We need our music videos!

For all of you expecting a slow week at work, and looking forward to killing some time by watching your favorite music videos on YouTube, we have some bad news for you. Warner Music Group ordered YouTube on Saturday to remove all music videos by its artists. So, in other words, you’re not going to find the Red Hot Chili Peppers or T.I. on YouTube today — or at least you shouldn’t.

Essentially, the disagreement boils down to Warner seeking a bigger share of the huge revenue potential of YouTube’s massive visitor traffic. “We simply cannot accept terms that fail to appropriately and fairly compensate recording artists, songwriters, labels and publishers for the value they provide,” Warner said in a statement.

But all is not lost, according to the Wall Street Journal, which writes: “In the wake of Warner’s move, people close to the other major labels said they didn’t anticipate taking down their content in the immediate future. These people say they are discussing new, more lucrative ways to do business with YouTube. The four music companies don’t necessarily have the same terms with YouTube, which could explain the discrepancy in their stances.”

Football in 3D, coming to a theater near you

The first-ever 3D broadcast of an NFL game was rushed into movie theaters in three U.S. cities last night, kicking off what many hope could be a new way of generating revenue for theater operators.

We attended the event in Los Angeles, where a throng of football fans, reporters and Hollywood executives donned black plastic 3D glasses and crammed into a stadium-style theater for kickoff between the Oakland Raiders and the San Diego Chargers.

In an interview the day before the game, Michael Lewis, chief executive and co-founder of 3D system provider RealD 3D, said of the experience: “You feel like you are really on the field in the middle of the action,” and called the event “the dawn of live events at your local theater.”

from Summit Notebook:

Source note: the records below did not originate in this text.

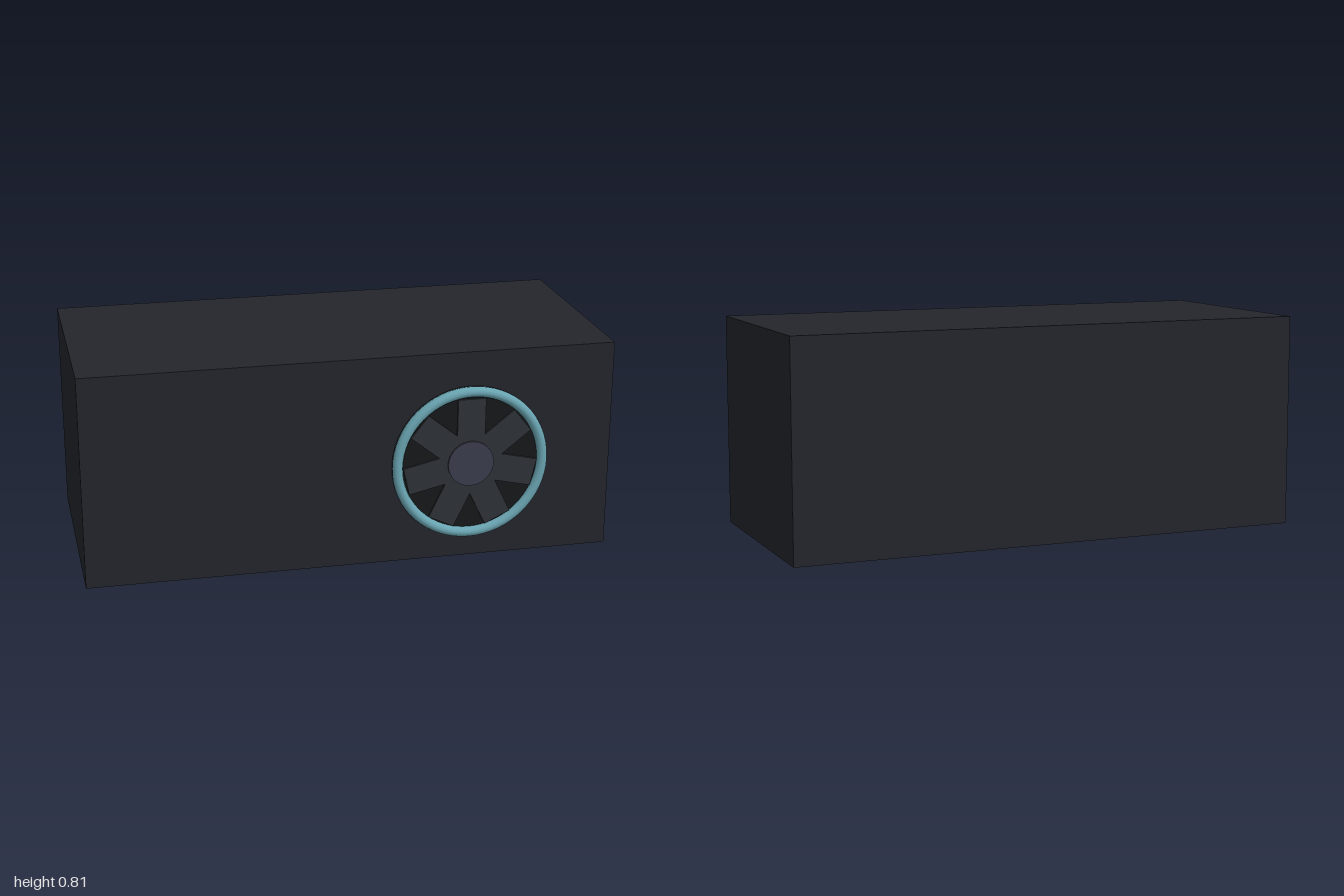
import * as THREE from 'three';

const paint = (color) => new THREE.MeshStandardMaterial({ color });

function part(name, geometry, material, x = 0, y = 0, z = 0) {
  const mesh = new THREE.Mesh(geometry, material);
  mesh.name = name;
  mesh.position.set(x, y, z);
  return mesh;
}

// Cylinder whose axis points to the front, with its back at z = 0
function disc(radius, depth, sides = 48) {
  return new THREE.CylinderGeometry(radius, radius, depth, sides)
    .rotateX(Math.PI / 2)
    .translate(0, 0, depth / 2);
}

export function createModel() {
  const model = new THREE.Group();
  model.name = 'fanUnit';

  // Plain closed case
  const back = -0.455, front = 0.42, height = 0.813;
  model.add(part('case', new THREE.BoxGeometry(2, height, front - back), paint(0x23252c),
    0, height / 2, (front + back) / 2));

  // Fan on the front face
  const fan = new THREE.Group();
  fan.name = 'fan';
  fan.position.set(0.447, 0.383, front);
  model.add(fan);

  fan.add(part('fanHousing', disc(0.298, 0.015), paint(0x15171a)));
  fan.add(part('fanRing', new THREE.TorusGeometry(0.28, 0.02, 12, 64), paint(0x6aa5b2), 0, 0, 0.015));

  // Seven flat blades around the hub
  const bladeCount = 7, inner = 0.05, outer = 0.253;
  const bladeGeometry = new THREE.BoxGeometry(0.107, outer - inner, 0.012)
    .translate(0, (outer + inner) / 2, 0);
  const bladeMaterial = paint(0x2d3136);
  for (let i = 0; i < bladeCount; i++) {
    const blade = part('fanBlade', bladeGeometry, bladeMaterial, 0, 0, 0.017);
    blade.rotation.z = (i / bladeCount) * Math.PI * 2;
    fan.add(blade);
  }

  fan.add(part('fanHub', disc(0.088, 0.03, 32), paint(0x3a3c4c)));

  return model;
}
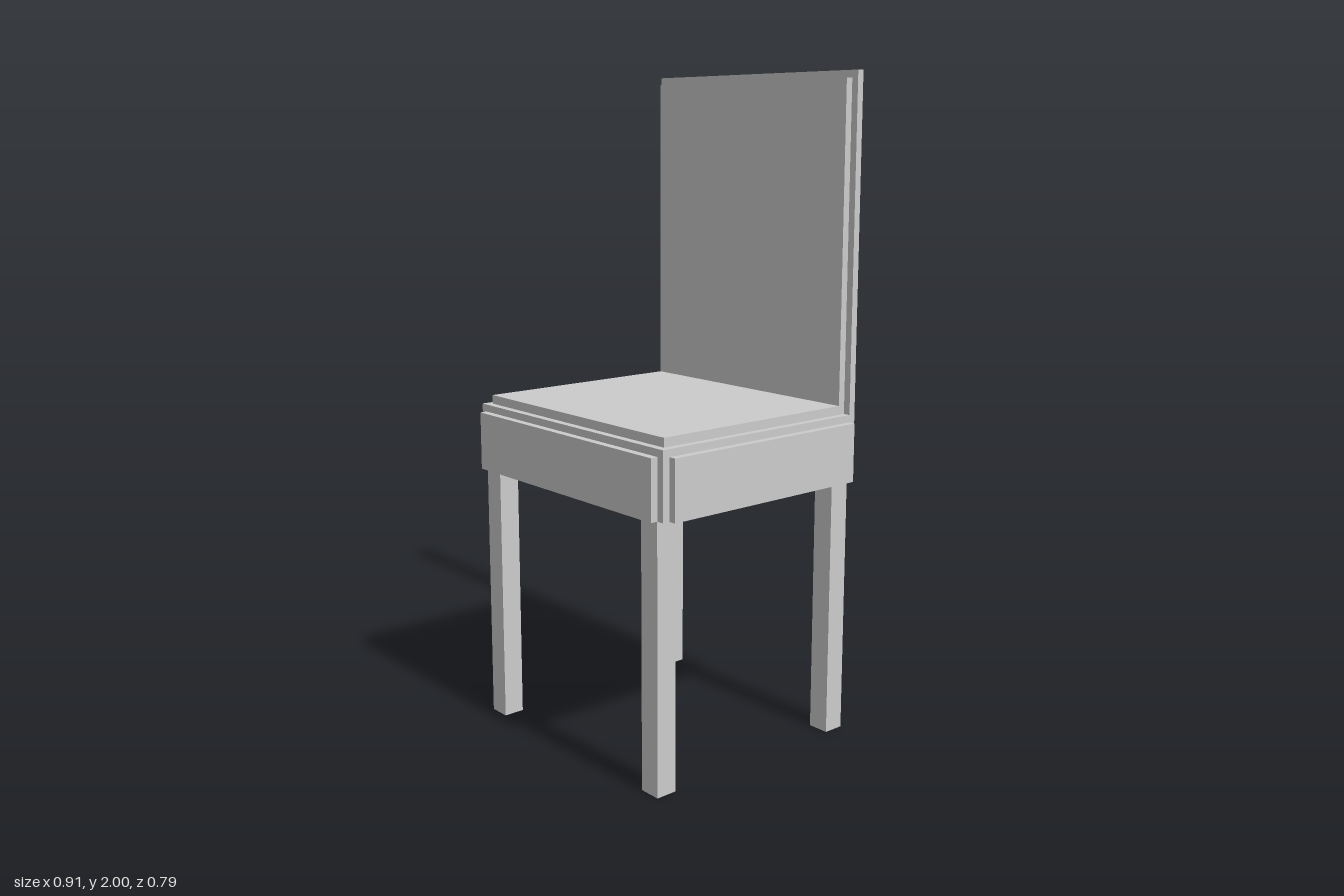
import * as THREE from 'three';

const material = new THREE.MeshStandardMaterial({ color: 0xcccccc, flatShading: true });

// Box given by its [min, max] extent on each axis
function slab(name, [x0, x1], [y0, y1], [z0, z1]) {
  const mesh = new THREE.Mesh(new THREE.BoxGeometry(x1 - x0, y1 - y0, z1 - z0), material);
  mesh.position.set((x0 + x1) / 2, (y0 + y1) / 2, (z0 + z1) / 2);
  mesh.name = name;
  return mesh;
}

export function createModel() {
  const chair = new THREE.Group();
  chair.name = 'chair';

  const full = [-0.431, 0.431];
  const inset = [-0.409, 0.409];
  const seatBottom = 0.8, seatTop = 1.0, panelTop = 0.978;

  // Seat: core block, raised cushion and stepped panels on the front and sides
  const seat = new THREE.Group();
  seat.name = 'seat';
  seat.add(
    slab('seatCore', full, [seatBottom, seatTop], [-0.377, 0.374]),
    slab('seatCushion', inset, [seatTop, 1.027], [-0.355, 0.351]),
    slab('seatFrontPanel', inset, [seatBottom, panelTop], [0.374, 0.397])
  );
  for (const [side, s] of [['left', 1], ['right', -1]]) {
    const panel = slab(side + 'SeatPanel', [0.431, 0.454], [seatBottom, panelTop], [-0.353, 0.351]);
    panel.position.x *= s;
    seat.add(panel);
  }
  chair.add(seat);

  // Backrest: core board with a stepped panel on each face
  const backrest = new THREE.Group();
  backrest.name = 'backrest';
  backrest.add(
    slab('backrestCore', full, [seatTop, 2], [-0.377, -0.355]),
    slab('backrestFrontPanel', inset, [seatTop, 1.978], [-0.355, -0.332]),
    slab('backrestRearPanel', inset, [seatBottom, 1.978], [-0.397, -0.377])
  );
  chair.add(backrest);

  // Four square legs
  for (const [side, sx] of [['Left', 1], ['Right', -1]]) {
    for (const [end, sz] of [['front', 1], ['back', -1]]) {
      const leg = slab(end + side + 'Leg', [0.341, 0.409], [0, seatBottom], [0.309, 0.375]);
      leg.position.x *= sx;
      leg.position.z *= sz;
      chair.add(leg);
    }
  }
  return chair;
}
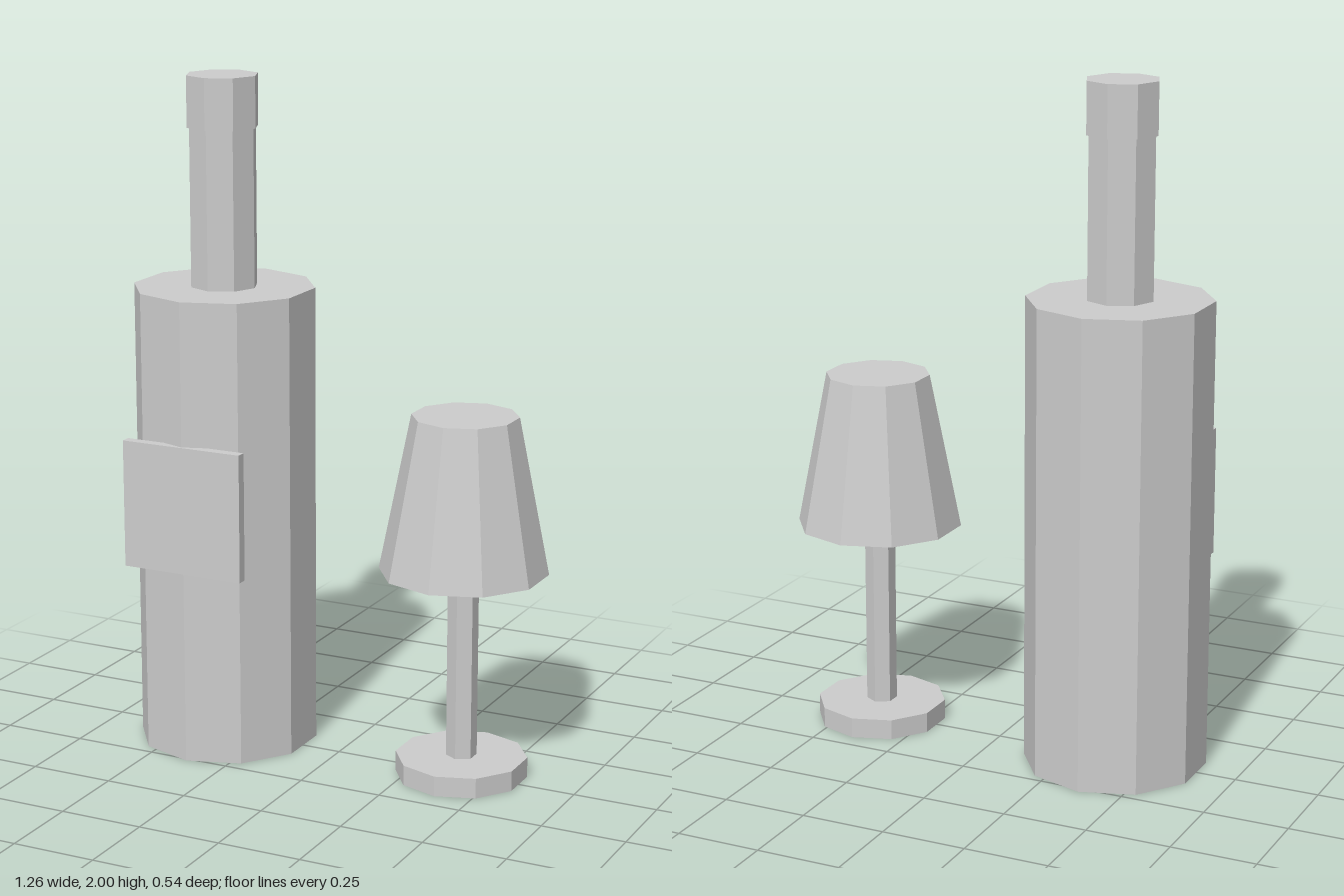
import * as THREE from 'three';

export function createModel() {
  const model = new THREE.Group();
  const grey = new THREE.MeshStandardMaterial({ color: 0xcccccc });
  grey.name = 'light grey';

  const add = (parent, name, geometry, x, y, z) => {
    // Split vertices so every facet is flat
    const flat = geometry.toNonIndexed();
    flat.computeVertexNormals();
    const mesh = new THREE.Mesh(flat, grey);
    mesh.name = name;
    mesh.position.set(x, y, z);
    parent.add(mesh);
  };

  // Faceted prism or frustum standing between two heights
  const prism = (parent, name, rTop, rBottom, y0, y1, sides) =>
    add(parent, name, new THREE.CylinderGeometry(rTop, rBottom, y1 - y0, sides), 0, (y0 + y1) / 2, 0);

  // Bottle with neck, cap and a flat label on the front
  const bottle = new THREE.Group();
  bottle.name = 'bottle';
  bottle.position.set(-0.375, 0, -0.005);
  prism(bottle, 'bottleBody', 0.268, 0.268, 0, 1.385, 10);
  prism(bottle, 'bottleNeck', 0.1, 0.1, 1.385, 1.85, 8);
  prism(bottle, 'bottleCap', 0.107, 0.107, 1.85, 2, 8);
  add(bottle, 'label', new THREE.BoxGeometry(0.38, 0.38, 0.03), 0, 0.77, 0.26);

  // Stemmed glass with a solid bowl, wider at its bottom
  const glass = new THREE.Group();
  glass.name = 'glass';
  glass.position.set(0.395, 0, -0.005);
  prism(glass, 'glassFoot', 0.193, 0.193, 0, 0.06, 10);
  prism(glass, 'glassStem', 0.045, 0.045, 0.06, 0.62, 6);
  prism(glass, 'glassBowl', 0.154, 0.245, 0.62, 1.08, 10);

  model.add(bottle, glass);
  return model;
}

Diller to profitable companies: Lay off the layoffs

IAC Chief Executive Barry Diller took several groups to task at the Reuters Media Summit, but he reserved special disgust for CEOs at profitable companies who add to the country's rising unemployment rate.

Also targeted by the former Hollywood executive were "incredibly, shockingly stupid" Big 3 auto executives, the Internet's strange and growing dictionary, and Hollywood's lack of creativity.

Diller said companies had a higher obligation, especially in tough times like these: